Problem requirements:
Please give back, word for word, only the lines starting at the one containing "const [a, b, c, d]" and ending at the one containing "const blade = new THREE.BufferGeometry();" within the material below.

Dataset content:
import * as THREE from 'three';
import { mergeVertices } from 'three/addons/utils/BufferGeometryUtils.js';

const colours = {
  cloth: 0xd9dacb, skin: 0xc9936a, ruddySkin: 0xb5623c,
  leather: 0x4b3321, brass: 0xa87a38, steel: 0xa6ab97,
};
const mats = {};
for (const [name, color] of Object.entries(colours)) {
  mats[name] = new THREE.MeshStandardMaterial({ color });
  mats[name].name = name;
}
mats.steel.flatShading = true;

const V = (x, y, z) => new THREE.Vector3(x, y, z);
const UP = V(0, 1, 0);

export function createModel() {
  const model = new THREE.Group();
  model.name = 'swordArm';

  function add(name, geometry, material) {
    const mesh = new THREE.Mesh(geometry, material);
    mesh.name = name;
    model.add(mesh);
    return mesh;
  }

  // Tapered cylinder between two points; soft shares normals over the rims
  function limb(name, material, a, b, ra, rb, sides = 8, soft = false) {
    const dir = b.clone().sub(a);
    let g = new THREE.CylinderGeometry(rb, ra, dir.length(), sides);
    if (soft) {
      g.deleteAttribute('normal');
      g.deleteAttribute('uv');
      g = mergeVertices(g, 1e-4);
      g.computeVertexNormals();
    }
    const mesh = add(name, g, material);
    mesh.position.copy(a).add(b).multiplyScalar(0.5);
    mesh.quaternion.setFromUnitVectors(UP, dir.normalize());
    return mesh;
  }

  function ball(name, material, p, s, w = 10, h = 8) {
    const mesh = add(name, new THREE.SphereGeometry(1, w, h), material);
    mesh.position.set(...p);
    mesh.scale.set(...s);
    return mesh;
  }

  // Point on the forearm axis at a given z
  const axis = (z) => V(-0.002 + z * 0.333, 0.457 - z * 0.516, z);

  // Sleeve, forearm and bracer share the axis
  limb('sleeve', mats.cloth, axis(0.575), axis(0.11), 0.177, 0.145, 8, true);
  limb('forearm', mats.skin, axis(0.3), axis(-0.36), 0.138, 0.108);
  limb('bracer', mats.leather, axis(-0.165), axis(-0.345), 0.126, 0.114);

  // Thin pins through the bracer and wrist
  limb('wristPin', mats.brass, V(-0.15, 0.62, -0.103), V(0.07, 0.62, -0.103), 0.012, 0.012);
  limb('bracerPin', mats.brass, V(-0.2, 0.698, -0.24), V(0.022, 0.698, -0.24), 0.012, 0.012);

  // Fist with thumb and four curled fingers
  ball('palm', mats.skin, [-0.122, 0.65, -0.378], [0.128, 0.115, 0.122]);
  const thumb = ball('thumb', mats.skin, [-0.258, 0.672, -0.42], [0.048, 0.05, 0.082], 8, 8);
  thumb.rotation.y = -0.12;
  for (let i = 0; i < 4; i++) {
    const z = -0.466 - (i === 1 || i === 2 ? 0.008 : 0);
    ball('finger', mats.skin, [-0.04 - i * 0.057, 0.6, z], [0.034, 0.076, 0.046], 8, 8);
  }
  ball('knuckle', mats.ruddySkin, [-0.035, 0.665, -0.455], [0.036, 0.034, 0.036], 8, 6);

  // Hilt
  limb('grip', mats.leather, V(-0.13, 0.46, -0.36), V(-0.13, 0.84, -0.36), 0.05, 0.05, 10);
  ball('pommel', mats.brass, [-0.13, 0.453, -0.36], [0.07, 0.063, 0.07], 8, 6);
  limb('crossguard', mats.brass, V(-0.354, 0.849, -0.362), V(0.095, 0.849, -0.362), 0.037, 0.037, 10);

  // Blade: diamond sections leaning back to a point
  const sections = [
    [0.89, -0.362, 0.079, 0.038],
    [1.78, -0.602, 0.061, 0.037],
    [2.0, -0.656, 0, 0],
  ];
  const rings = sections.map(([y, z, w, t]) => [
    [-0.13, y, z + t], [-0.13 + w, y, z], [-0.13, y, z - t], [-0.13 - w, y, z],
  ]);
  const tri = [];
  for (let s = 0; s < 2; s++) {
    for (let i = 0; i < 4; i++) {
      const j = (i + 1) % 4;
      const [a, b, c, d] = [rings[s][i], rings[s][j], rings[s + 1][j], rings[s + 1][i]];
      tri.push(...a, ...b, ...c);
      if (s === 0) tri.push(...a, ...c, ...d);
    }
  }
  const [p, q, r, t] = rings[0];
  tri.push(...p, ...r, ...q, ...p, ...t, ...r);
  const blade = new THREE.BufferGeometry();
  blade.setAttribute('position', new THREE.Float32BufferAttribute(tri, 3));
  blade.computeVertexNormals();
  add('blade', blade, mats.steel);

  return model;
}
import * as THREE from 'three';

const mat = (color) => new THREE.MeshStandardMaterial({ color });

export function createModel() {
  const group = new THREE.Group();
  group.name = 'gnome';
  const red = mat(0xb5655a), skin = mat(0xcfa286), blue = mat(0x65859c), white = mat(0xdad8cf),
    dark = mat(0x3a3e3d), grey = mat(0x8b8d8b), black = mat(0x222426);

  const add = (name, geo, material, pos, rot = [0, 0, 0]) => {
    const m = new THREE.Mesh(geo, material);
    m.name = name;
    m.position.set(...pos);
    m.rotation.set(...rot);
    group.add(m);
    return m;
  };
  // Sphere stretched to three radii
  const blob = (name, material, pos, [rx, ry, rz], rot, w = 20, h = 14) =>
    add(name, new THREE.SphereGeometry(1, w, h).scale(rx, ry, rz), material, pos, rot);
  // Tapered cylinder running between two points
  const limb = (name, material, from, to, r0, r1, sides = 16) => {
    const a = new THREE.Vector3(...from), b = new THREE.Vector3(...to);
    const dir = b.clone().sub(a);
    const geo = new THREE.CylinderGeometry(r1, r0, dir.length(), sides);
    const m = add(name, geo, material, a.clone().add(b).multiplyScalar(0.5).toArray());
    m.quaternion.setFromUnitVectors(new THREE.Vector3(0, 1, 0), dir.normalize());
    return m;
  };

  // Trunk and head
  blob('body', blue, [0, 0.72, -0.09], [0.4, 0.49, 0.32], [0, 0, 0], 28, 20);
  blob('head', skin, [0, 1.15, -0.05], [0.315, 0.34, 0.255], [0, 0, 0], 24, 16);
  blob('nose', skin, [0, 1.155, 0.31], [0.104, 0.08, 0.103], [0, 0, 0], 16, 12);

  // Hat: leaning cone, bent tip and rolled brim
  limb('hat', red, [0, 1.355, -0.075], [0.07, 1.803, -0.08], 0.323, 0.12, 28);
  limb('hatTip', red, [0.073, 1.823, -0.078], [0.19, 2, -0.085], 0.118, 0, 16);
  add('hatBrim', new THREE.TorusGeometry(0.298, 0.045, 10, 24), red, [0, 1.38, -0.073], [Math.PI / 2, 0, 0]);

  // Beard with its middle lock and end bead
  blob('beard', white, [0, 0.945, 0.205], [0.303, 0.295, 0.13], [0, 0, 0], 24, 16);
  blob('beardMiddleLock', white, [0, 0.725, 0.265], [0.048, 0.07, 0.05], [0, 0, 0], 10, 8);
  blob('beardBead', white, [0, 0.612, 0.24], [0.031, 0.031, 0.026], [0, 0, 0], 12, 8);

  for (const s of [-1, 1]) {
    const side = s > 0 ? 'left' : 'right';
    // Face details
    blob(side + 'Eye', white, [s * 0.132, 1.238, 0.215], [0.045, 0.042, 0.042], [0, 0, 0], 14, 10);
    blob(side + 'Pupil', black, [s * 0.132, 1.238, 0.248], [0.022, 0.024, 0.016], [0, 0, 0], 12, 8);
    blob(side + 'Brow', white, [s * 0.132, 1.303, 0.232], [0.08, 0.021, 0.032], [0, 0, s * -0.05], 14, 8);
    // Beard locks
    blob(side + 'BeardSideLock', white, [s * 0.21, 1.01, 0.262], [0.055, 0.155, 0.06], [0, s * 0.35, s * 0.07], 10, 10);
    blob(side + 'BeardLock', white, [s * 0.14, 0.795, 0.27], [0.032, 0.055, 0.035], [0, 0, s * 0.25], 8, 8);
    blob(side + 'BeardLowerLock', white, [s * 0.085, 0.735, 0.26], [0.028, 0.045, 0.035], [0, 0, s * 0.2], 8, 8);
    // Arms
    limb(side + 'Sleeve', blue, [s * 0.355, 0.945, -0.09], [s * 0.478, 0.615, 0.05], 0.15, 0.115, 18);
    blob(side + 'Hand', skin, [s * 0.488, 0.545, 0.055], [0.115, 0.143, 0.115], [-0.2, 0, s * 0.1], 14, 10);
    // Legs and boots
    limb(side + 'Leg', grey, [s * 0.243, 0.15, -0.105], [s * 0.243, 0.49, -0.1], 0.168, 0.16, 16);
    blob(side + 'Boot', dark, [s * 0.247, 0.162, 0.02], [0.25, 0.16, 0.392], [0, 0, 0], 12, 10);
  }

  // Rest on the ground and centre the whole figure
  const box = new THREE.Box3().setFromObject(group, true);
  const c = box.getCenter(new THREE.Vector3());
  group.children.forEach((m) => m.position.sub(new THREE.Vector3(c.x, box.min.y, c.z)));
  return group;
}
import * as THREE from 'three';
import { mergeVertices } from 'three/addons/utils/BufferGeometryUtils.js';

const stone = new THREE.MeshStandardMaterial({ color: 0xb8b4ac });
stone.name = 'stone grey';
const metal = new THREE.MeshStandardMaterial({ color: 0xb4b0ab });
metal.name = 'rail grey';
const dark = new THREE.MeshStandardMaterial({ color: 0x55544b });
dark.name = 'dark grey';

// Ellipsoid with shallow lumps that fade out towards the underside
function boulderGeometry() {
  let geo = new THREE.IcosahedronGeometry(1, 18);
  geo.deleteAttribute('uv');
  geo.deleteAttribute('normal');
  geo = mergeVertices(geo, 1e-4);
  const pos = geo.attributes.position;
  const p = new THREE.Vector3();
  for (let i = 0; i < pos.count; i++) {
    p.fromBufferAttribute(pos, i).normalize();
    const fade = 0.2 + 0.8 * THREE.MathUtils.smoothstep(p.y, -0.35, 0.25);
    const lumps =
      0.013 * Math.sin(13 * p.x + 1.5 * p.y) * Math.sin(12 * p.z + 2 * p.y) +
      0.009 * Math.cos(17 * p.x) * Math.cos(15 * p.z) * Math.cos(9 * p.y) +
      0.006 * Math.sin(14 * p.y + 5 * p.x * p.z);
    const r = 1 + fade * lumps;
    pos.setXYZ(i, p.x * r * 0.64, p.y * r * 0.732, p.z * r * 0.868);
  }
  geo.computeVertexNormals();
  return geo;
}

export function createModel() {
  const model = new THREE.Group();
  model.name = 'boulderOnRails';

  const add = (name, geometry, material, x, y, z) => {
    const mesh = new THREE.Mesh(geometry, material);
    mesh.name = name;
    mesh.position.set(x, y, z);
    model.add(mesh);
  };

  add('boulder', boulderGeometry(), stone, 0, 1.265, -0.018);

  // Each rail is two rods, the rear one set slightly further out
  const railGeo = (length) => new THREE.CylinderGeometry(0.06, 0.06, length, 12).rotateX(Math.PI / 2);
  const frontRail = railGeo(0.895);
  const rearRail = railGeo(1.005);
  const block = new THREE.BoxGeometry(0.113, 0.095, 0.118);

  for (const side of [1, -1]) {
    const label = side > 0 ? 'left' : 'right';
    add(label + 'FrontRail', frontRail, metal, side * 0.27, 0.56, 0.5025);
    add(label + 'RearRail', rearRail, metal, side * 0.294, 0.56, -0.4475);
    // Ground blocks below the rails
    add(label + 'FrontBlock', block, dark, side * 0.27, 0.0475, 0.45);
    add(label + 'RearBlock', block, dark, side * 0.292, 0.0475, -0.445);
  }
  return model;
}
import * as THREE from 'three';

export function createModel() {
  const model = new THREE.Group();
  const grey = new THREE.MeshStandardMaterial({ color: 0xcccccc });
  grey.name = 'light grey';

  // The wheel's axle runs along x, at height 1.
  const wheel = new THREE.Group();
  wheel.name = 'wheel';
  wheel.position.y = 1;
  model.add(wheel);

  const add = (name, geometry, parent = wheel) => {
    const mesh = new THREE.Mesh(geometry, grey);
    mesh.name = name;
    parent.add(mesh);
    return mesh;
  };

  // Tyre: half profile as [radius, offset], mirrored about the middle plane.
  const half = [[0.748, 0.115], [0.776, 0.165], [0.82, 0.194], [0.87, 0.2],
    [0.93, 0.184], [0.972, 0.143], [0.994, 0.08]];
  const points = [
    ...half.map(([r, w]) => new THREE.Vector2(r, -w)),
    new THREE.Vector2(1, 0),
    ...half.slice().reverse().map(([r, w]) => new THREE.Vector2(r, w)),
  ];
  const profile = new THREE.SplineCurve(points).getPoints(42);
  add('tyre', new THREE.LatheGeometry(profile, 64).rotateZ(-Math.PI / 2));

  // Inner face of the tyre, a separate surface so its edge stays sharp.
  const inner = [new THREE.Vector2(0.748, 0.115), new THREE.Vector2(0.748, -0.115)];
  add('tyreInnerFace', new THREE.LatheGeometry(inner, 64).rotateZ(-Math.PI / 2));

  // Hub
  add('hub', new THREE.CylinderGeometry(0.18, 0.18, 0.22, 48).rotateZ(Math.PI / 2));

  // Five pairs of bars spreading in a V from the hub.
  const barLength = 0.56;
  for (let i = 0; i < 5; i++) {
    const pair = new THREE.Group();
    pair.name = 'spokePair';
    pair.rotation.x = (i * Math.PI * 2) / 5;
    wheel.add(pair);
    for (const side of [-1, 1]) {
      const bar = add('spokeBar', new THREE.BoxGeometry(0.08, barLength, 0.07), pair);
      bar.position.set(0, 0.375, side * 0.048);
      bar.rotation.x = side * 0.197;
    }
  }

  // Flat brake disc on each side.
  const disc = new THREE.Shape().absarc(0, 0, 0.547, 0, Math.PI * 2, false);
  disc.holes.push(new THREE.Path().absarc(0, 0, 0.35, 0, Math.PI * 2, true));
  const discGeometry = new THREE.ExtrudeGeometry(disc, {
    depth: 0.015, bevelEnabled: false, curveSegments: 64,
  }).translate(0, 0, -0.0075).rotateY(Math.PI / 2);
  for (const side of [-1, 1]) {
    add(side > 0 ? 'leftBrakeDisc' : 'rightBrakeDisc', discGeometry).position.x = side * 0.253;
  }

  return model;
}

Result:
      const [a, b, c, d] = [rings[s][i], rings[s][j], rings[s + 1][j], rings[s + 1][i]];
      tri.push(...a, ...b, ...c);
      if (s === 0) tri.push(...a, ...c, ...d);
    }
  }
  const [p, q, r, t] = rings[0];
  tri.push(...p, ...r, ...q, ...p, ...t, ...r);
  const blade = new THREE.BufferGeometry();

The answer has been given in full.